### EXERCISE DIRECTIONS
Please retype the entries below exactly, only from their first line through the line containing "ob = bpy.data.objects.new(name, mesh)", leaving every picture out.

### DATA TO USE
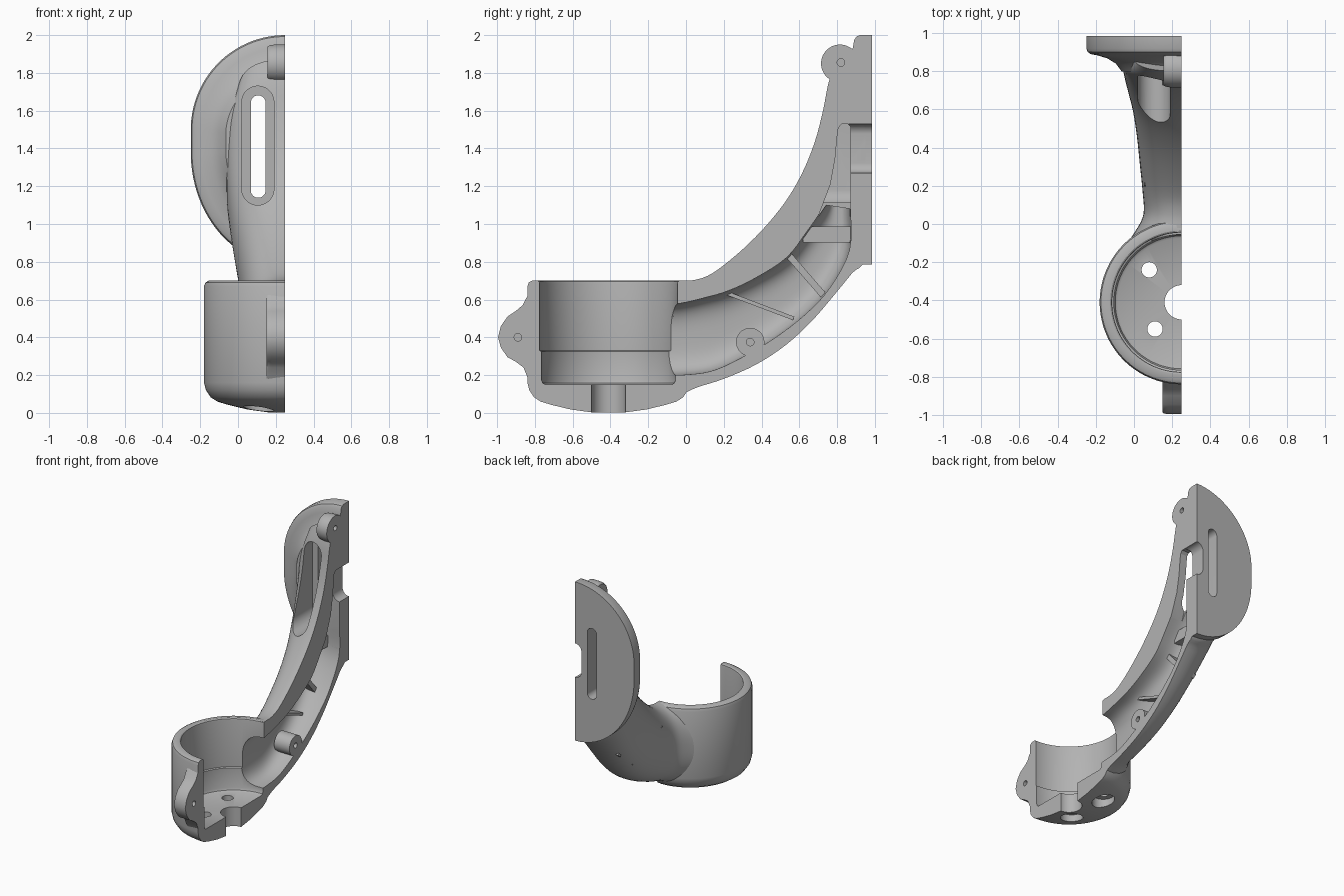
import bpy, bmesh, math
from mathutils import Vector

if "Cube" in bpy.data.objects:
    bpy.data.objects.remove(bpy.data.objects["Cube"])

CUT_X = 0.25          # plane where the bracket is split
CUP_Y = -0.41         # centre of the cup

grey = bpy.data.materials.new("plain_grey")
grey.use_nodes = True
grey.diffuse_color = (0.45, 0.45, 0.45, 1)
grey.node_tree.nodes["Principled BSDF"].inputs["Base Color"].default_value = (0.45, 0.45, 0.45, 1)


def loft(name, rings, closed=False):
    """Skin a list of equal-length rings; cap the ends unless closed."""
    bm = bmesh.new()
    loops = [[bm.verts.new(p) for p in ring] for ring in rings]
    n = len(loops[0])
    pairs = list(zip(loops, loops[1:]))
    if closed:
        pairs.append((loops[-1], loops[0]))
    for a, b in pairs:
        for i in range(n):
            j = (i + 1) % n
            bm.faces.new((a[i], a[j], b[j], b[i]))
    if not closed:
        bm.faces.new(loops[0])
        bm.faces.new(loops[-1])
    bmesh.ops.recalc_face_normals(bm, faces=bm.faces)
    mesh = bpy.data.meshes.new(name)
    bm.to_mesh(mesh)
    bm.free()
    mesh.materials.append(grey)
    ob = bpy.data.objects.new(name, mesh)
    bpy.context.collection.objects.link(ob)
    return ob


def prism(name, pts, axis, a, b, soft=0.0):
    """Extrude a flat outline along an axis, softening its starting edge."""
    cu = sum(p[0] for p in pts) / len(pts)
    cv = sum(p[1] for p in pts) / len(pts)
    steps = [(a, 1), (b, 1)]
    if soft:
        steps = [(a + soft * (1 - math.cos(t)), 1 - 2.5 * soft * (1 - math.sin(t)))
                 for t in (0, 0.4, 0.8, 1.2, 1.57)] + [(b, 1)]
    rings = []
    for h, s in steps:
        ring = [(cu + (u - cu) * s, cv + (v - cv) * s) for u, v in pts]
        rings.append([{"x": (h, u, v), "y": (u, h, v), "z": (u, v, h)}[axis] for u, v in ring])
    return loft(name, rings)


def stadium(cu, cv, r, half=0.0, n=48):
    """Circle, or a vertical slot when half is above zero."""
    pts = []
    for i in range(n):
        t = 2 * math.pi * (i + 0.5) / n
        pts.append((cu + r * math.cos(t), cv + r * math.sin(t) + math.copysign(half, math.sin(t))))
    return pts


def box(name, x, y, z):
    return prism(name, [(x[0], y[0]), (x[1], y[0]), (x[1], y[1]), (x[0], y[1])], "z", *z)


def smooth_stations(rows, sub=4):
    """Catmull-Rom through the rows."""
    out = []
    for i in range(len(rows) - 1):
        p = [rows[max(0, min(len(rows) - 1, i + k))] for k in (-1, 0, 1, 2)]
        for s in range(sub):
            t = s / sub
            out.append([0.5 * (2 * b + (c - a) * t + (2 * a - 5 * b + 4 * c - d) * t * t
                               + (3 * b - a - 3 * c + d) * t ** 3) for a, b, c, d in zip(*p)])
    return out + [list(rows[-1])]


def tube(name, rows, power, n=56):
    """Rounded tube; rows hold top y, top z, bottom y, bottom z, half width."""
    rings = []
    for ty, tz, by, bz, w in smooth_stations(rows):
        ring = []
        for i in range(n):
            t = 2 * math.pi * (i + 0.5) / n
            c, s = math.cos(t), math.sin(t)
            u = math.copysign(abs(c) ** (2 / power), c)
            v = math.copysign(abs(s) ** (2 / power), s) / 2
            ring.append((CUT_X + w * u, (ty + by) / 2 + v * (ty - by), (tz + bz) / 2 + v * (tz - bz)))
        rings.append(ring)
    return loft(name, rings)


def carve(ob, cutters):
    """Subtract the cutters for good."""
    for c in cutters:
        m = ob.modifiers.new("cut", "BOOLEAN")
        m.operation, m.solver, m.object = "DIFFERENCE", "EXACT", c
    dg = bpy.context.evaluated_depsgraph_get()
    mesh = bpy.data.meshes.new_from_object(ob.evaluated_get(dg))
    ob.modifiers.clear()
    ob.data = mesh


# Cup: turned profile with stepped bore and domed base
profile = [(.09, .003), (.2, .018), (.3, .042), (.36, .06), (.395, .083), (.42, .12), (.43, .16),
           (.43, .67), (.423, .69), (.405, .7), (.375, .7), (.367, .695), (.365, .685),
           (.365, .33), (.355, .325), (.355, .175), (.348, .158), (.335, .15), (.09, .15)]
SEG = 96
cup = loft("cup", [[(CUT_X + r * math.cos(a), CUP_Y + r * math.sin(a), z) for r, z in profile]
                   for a in (2 * math.pi * (i + 0.5) / SEG for i in range(SEG))], closed=True)

# Curved hollow arm
arm = tube("arm", [
    (-.12, .69, -.12, .08, .30), (-.03, .70, -.02, .10, .235), (.05, .705, .06, .135, .20),
    (.14, .74, .20, .18, .205), (.27, .84, .37, .255, .22), (.40, .965, .53, .36, .235),
    (.52, 1.11, .67, .49, .255), (.61, 1.26, .79, .63, .28), (.68, 1.43, .88, .74, .30),
    (.725, 1.60, .945, .82, .31), (.755, 1.75, .95, 1.15, .30), (.80, 1.87, .95, 1.5, .25)], 2.5)

# Oval mounting plate flowing into the arm
rings = []
for y, s in [(.985, 1), (.92, 1), (.902, .987), (.89, .955), (.884, .89), (.868, .78),
             (.84, .69), (.80, .63)]:
    ring = []
    for i in range(96):
        t = 2 * math.pi * (i + 0.5) / 96
        z = 1.5 + .5 * math.sin(t) if t < math.pi else 1.38 + .595 * math.sin(t)
        ring.append((CUT_X + .5 * s * math.cos(t), y, 1.42 + (z - 1.42) * s))
    rings.append(ring)
plate = loft("mounting_plate", rings)

# Screw lugs and boss
lug_side = [(-.80, .14), (-.84, .19), (-.86, .24), (-.90, .27), (-.945, .295), (-.98, .345),
            (-.995, .40), (-.98, .46), (-.945, .51), (-.90, .54), (-.865, .57), (-.845, .61), (-.80, .66)]
front_lug = prism("front_lug", lug_side, "x", .15, CUT_X, 0.03)
top_lug = prism("top_lug", stadium(.815, 1.85, .10), "x", .155, CUT_X, 0.05)
lower_boss = prism("lower_boss", stadium(.34, .375, .075), "x", .12, CUT_X)

# Strengthening ribs on the inner side wall
for i, (a, b, wide) in enumerate([((.20, .64), (.57, .50), .02), ((.53, .85), (.73, .62), .035),
                                  ((.62, .945), (.89, .945), .085)]):
    a, b = Vector(a), Vector(b)
    side = (b - a).orthogonal().normalized() * wide / 2
    prism(f"inner_rib_{i + 1}", [a + side, b + side, b - side, a - side], "x", .055, .15)

# Cutters
split = box("split_cutter", (CUT_X, 2), (-2, 2), (-1, 3))
bore = prism("bore_cutter", stadium(CUT_X, CUP_Y, .37, n=96), "z", .1, 1.2)
hollow = tube("hollow_cutter", [
    (-.15, .57, -.15, .20, .16), (-.03, .58, -.03, .20, .155), (.10, .61, .13, .22, .15),
    (.22, .645, .28, .285, .155), (.36, .71, .46, .39, .165), (.53, .82, .63, .52, .185),
    (.64, .96, .76, .66, .205), (.71, 1.06, .865, .86, .22), (.74, 1.10, .87, 1.08, .22)], 3)
gap = prism("gap_cutter", [(.70, 1.04), (.87, 1.04), (.87, 1.515), (.855, 1.53), (.825, 1.53), (.807, 1.51),
                           (.80, 1.46), (.79, 1.35), (.765, 1.21)], "x", .15, .4)
pocket = prism("pocket_cutter", stadium(.105, 1.415, .085, .23), "y", .3, .872)
slot = prism("slot_cutter", stadium(.107, 1.41, .039, .232), "y", .5, 1.2)
notch = prism("notch_cutter", stadium(.25, 1.40, .055, .075), "y", .86, 1.2)
holes = [prism("screw_hole_cutter", stadium(y, z, .02, n=24), "x", .17, .4)
         for y, z in [(-.89, .40), (.34, .375), (.82, 1.855)]]
floor_cuts = []
for x, y in [(.08, -.24), (.11, -.55)]:
    floor_cuts.append(prism("floor_hole_cutter", stadium(x, y, .04), "z", -.1, .3))
    floor_cuts.append(prism("counterbore_cutter", stadium(x, y, .08), "z", -.1, .09))

carve(cup, [hollow] + floor_cuts + [split])
carve(arm, [bore, hollow, gap, pocket, slot, notch, holes[2], split])
carve(plate, [hollow, gap, pocket, slot, notch, holes[2], split])
carve(front_lug, [holes[0]])
carve(lower_boss, [holes[1]])
carve(top_lug, [holes[2]])

for ob in [o for o in bpy.data.objects if "_cutter" in o.name]:
    bpy.data.objects.remove(ob)

# Smooth shading with crisp edges
bpy.ops.object.select_all(action="DESELECT")
for ob in bpy.context.collection.objects:
    if ob.type == "MESH":
        ob.select_set(True)
        bpy.context.view_layer.objects.active = ob
bpy.ops.object.shade_smooth_by_angle(angle=math.radians(32))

### RESULT FOR THIS TASK
import bpy, bmesh, math
from mathutils import Vector

if "Cube" in bpy.data.objects:
    bpy.data.objects.remove(bpy.data.objects["Cube"])

CUT_X = 0.25          # plane where the bracket is split
CUP_Y = -0.41         # centre of the cup

grey = bpy.data.materials.new("plain_grey")
grey.use_nodes = True
grey.diffuse_color = (0.45, 0.45, 0.45, 1)
grey.node_tree.nodes["Principled BSDF"].inputs["Base Color"].default_value = (0.45, 0.45, 0.45, 1)


def loft(name, rings, closed=False):
    """Skin a list of equal-length rings; cap the ends unless closed."""
    bm = bmesh.new()
    loops = [[bm.verts.new(p) for p in ring] for ring in rings]
    n = len(loops[0])
    pairs = list(zip(loops, loops[1:]))
    if closed:
        pairs.append((loops[-1], loops[0]))
    for a, b in pairs:
        for i in range(n):
            j = (i + 1) % n
            bm.faces.new((a[i], a[j], b[j], b[i]))
    if not closed:
        bm.faces.new(loops[0])
        bm.faces.new(loops[-1])
    bmesh.ops.recalc_face_normals(bm, faces=bm.faces)
    mesh = bpy.data.meshes.new(name)
    bm.to_mesh(mesh)
    bm.free()
    mesh.materials.append(grey)
    ob = bpy.data.objects.new(name, mesh)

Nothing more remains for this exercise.